If you are not sure which way this review is going to go, even after viewing the title of the LP, then continue to read; otherwise, you know the deal – just take this as a sign for you to let it rest on your turntable for a minute. Chances are you’ll probably feel like an idiot for having taken it off in the first place).
OK. Now that I’m writing for those who have never heard this album, listen closely. This album, no matter who you are, regardless of age, sex and so forth, will move you. I got sucked into it through a Quincy Jones whirlwind; remember the song “Summer in the City?” Turns out Quincy had his own arrangement of it, which produced an interesting loop sampled by the Pharcyde on 1992’s unforgettable “Passing Me By.”
If you don’t know that song, stop reading and go ask someone to punch you in the face. Anyway, long story short, Nightmares on Wax sampled that loop too, but way back, well, only a year before – anyway, that’s not the point. The point here is that that one little loop sold hundreds of thousands of records for the Pharcyde, but had already been perfected on “Nights Interlude” by N.O.W. (which is infinitely more complex) a year earlier. Now, not to take anything away from Pharcyde, their LP, Bizarre Ride 2 the Pharcyde, is a masterpiece (check it out), but that just shows the ear that’s producing Nightmares on Wax’s music, one that can pick out loops for everlasting head nodding. I’m writing this review to the beat of my head nods, I shit you not.
So, if you can even remember the tune to “Passing Me By,” buy this record, period. If you are still clueless, still go pick it up. If you don’t like it, come see me for a refund.
PS – it’ll really be hard to pay attention during your third attempt at CIS 120 with a record stuck in your colon.
Marvin Gaye – Trouble Man: Soundtrack – 12″ LP
(Good luck finding this one on vinyl)

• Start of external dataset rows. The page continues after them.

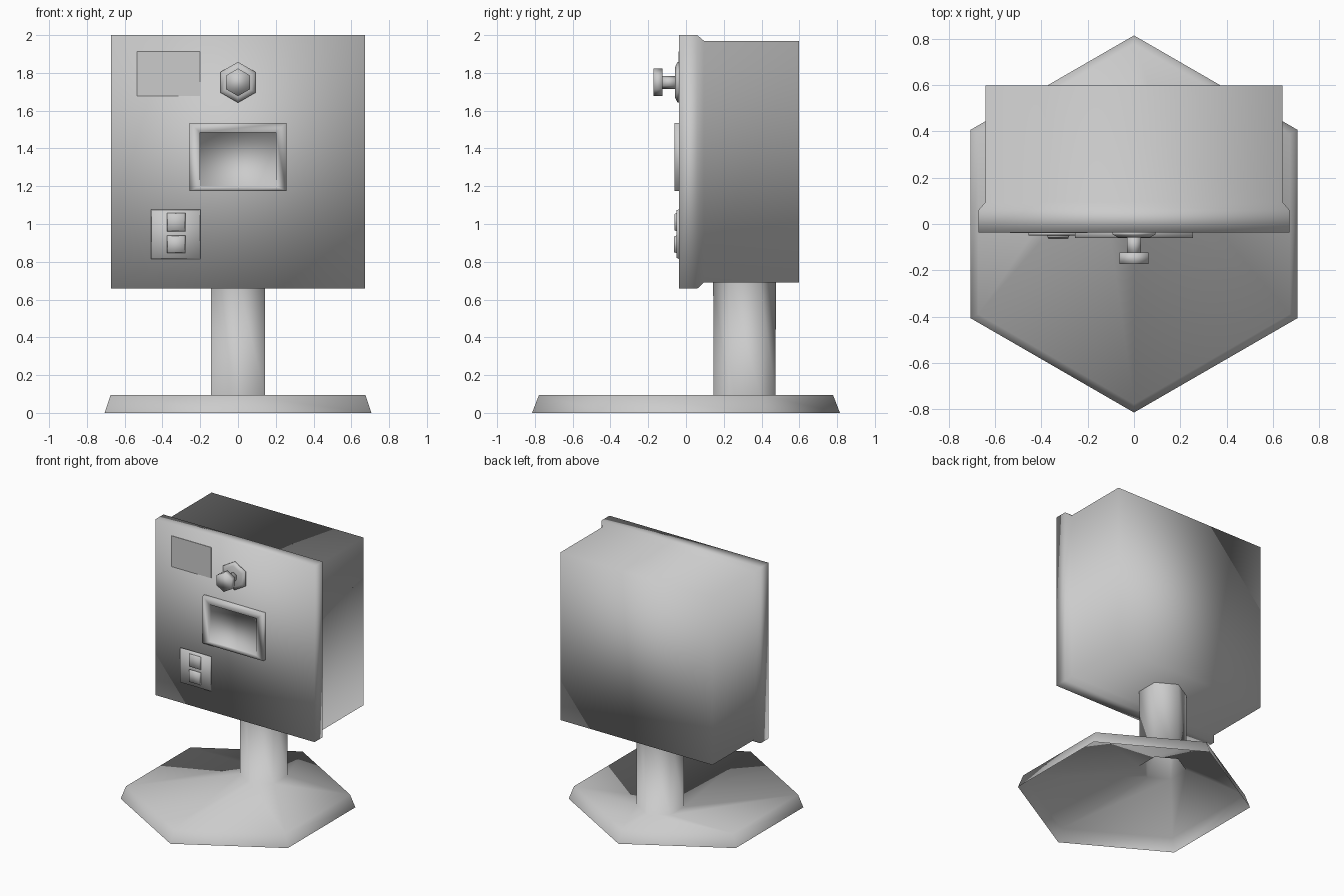
import bpy, bmesh, math

cube = bpy.data.objects.get("Cube")
if cube:
    bpy.data.objects.remove(cube, do_unlink=True)

grey = bpy.data.materials.new("plain grey")
grey.use_nodes = True
COLOUR = (0.6, 0.6, 0.6, 1)
grey.diffuse_color = COLOUR
grey.node_tree.nodes["Principled BSDF"].inputs["Base Color"].default_value = COLOUR


def loft(name, rings, cap_start=True, cap_end=True, smooth=True):
    """Skin a stack of rings that share a point count."""
    bm = bmesh.new()
    loops = [[bm.verts.new(p) for p in ring] for ring in rings]
    n = len(loops[0])
    for a, b in zip(loops, loops[1:]):
        for i in range(n):
            j = (i + 1) % n
            bm.faces.new((a[i], a[j], b[j], b[i]))
    if cap_start:
        bm.faces.new(loops[0][::-1])
    if cap_end:
        bm.faces.new(loops[-1])
    bmesh.ops.recalc_face_normals(bm, faces=bm.faces)
    for f in bm.faces:
        f.smooth = smooth
    mesh = bpy.data.meshes.new(name)
    bm.to_mesh(mesh)
    bm.free()
    mesh.materials.append(grey)
    obj = bpy.data.objects.new(name, mesh)
    bpy.context.collection.objects.link(obj)
    return obj


def rect(y, x0, x1, z0, z1):
    return [(x0, y, z0), (x1, y, z0), (x1, y, z1), (x0, y, z1)]


def hex_points(r):
    return [(r * math.sin(k * math.pi / 3), r * math.cos(k * math.pi / 3)) for k in range(6)]


def hex_outward(name, cz, stations):
    """Hexagonal part along y from (y, radius) stations."""
    return loft(name, [[(x, y, cz + z) for x, z in hex_points(r)] for y, r in stations])


# Stand: hollow foot whose top runs straight into the hollow post
POST_Y = 0.31
stand = [(0, 0, 0.815), (0, 0.096, 0.778), (POST_Y, 0.096, 0.164), (POST_Y, 0.7, 0.166)]
loft("stand", [[(x, cy + y, z) for x, y in hex_points(r)] for cy, z, r in stand], False, False)

# Cabinet with a wider front lip
FRONT = -0.036
loft("cabinet", [
    rect(FRONT, -0.672, 0.672, 0.658, 2.0),
    rect(0.06, -0.672, 0.672, 0.658, 2.0),
    rect(0.095, -0.642, 0.642, 0.69, 1.97),
    rect(0.598, -0.642, 0.642, 0.69, 1.97)])

# Return tray: raised frame with a shallow sloping recess
loft("return_tray", [
    rect(FRONT, -0.256, 0.256, 1.175, 1.536),
    rect(-0.061, -0.256, 0.256, 1.175, 1.536),
    rect(-0.061, -0.2, 0.2, 1.2, 1.485),
    [(-0.2, -0.055, 1.2), (0.2, -0.055, 1.2), (0.2, -0.038, 1.485), (-0.2, -0.038, 1.485)]],
    cap_start=False)

# Knob
KNOB_Z = 1.75
hex_outward("knob_collar", KNOB_Z, [(FRONT, 0.108), (-0.045, 0.108), (-0.058, 0.08)])
hex_outward("knob_stem", KNOB_Z, [(-0.05, 0.034), (-0.13, 0.034)])
hex_outward("knob_head", KNOB_Z, [(-0.124, 0.073), (-0.172, 0.073)])

# Label plate
loft("label_plate", [rect(FRONT, -0.535, -0.2, 1.677, 1.912),
                     rect(-0.039, -0.535, -0.2, 1.677, 1.912)], smooth=False)

# Coin slot panel with its two raised blocks
loft("coin_panel", [rect(FRONT, -0.46, -0.198, 0.815, 1.078),
                    rect(-0.05, -0.455, -0.203, 0.82, 1.073)])
for name, y, z0, z1 in (("slot_block", -0.06, 0.96, 1.06), ("return_block", -0.064, 0.845, 0.94)):
    loft(name, [rect(-0.048, -0.377, -0.278, z0, z1),
                rect(y, -0.37, -0.285, z0 + 0.006, z1 - 0.006)])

You: “I know that guy……”Let’s Get It On,” right?” followed by some slight humming/singing.
If this is what you’re thinking/doing, then you really don’t “know that guy.” Millions of people know your Marvin Gaye. Probably 90 percent of them, however, have never listened to his song “Trouble Man,” and of the remaining 10 percent, maybe one percent actually knows the story behind the song.
As the years press on, and more and more things come in and out of style, to the point that we’ve completely buried the now shriveled, lifeless body of pop music, then, I think, quite a few more of those millions are going to realize something: That, maybe (just maybe) back when pop music was made by musicians, there was something more to it; like, talent and creativity for one. All you need to hear from this soundtrack, (Marvin wrote every note and produced every sound) without knowing that it dropped in 1972, is the song “T Plays it Cool.” Then you’ll realize that everything you’re hearing now isn’t new, it’s all been done, reworked, and ultimately ruined.
The rest of the album is stellar as well, haunting piano, rich strings, beautifully orchestrated melodies plus…Marvin. Goddamn! Find this one if you can.
Sven Barth can be reached by his honeys at all times.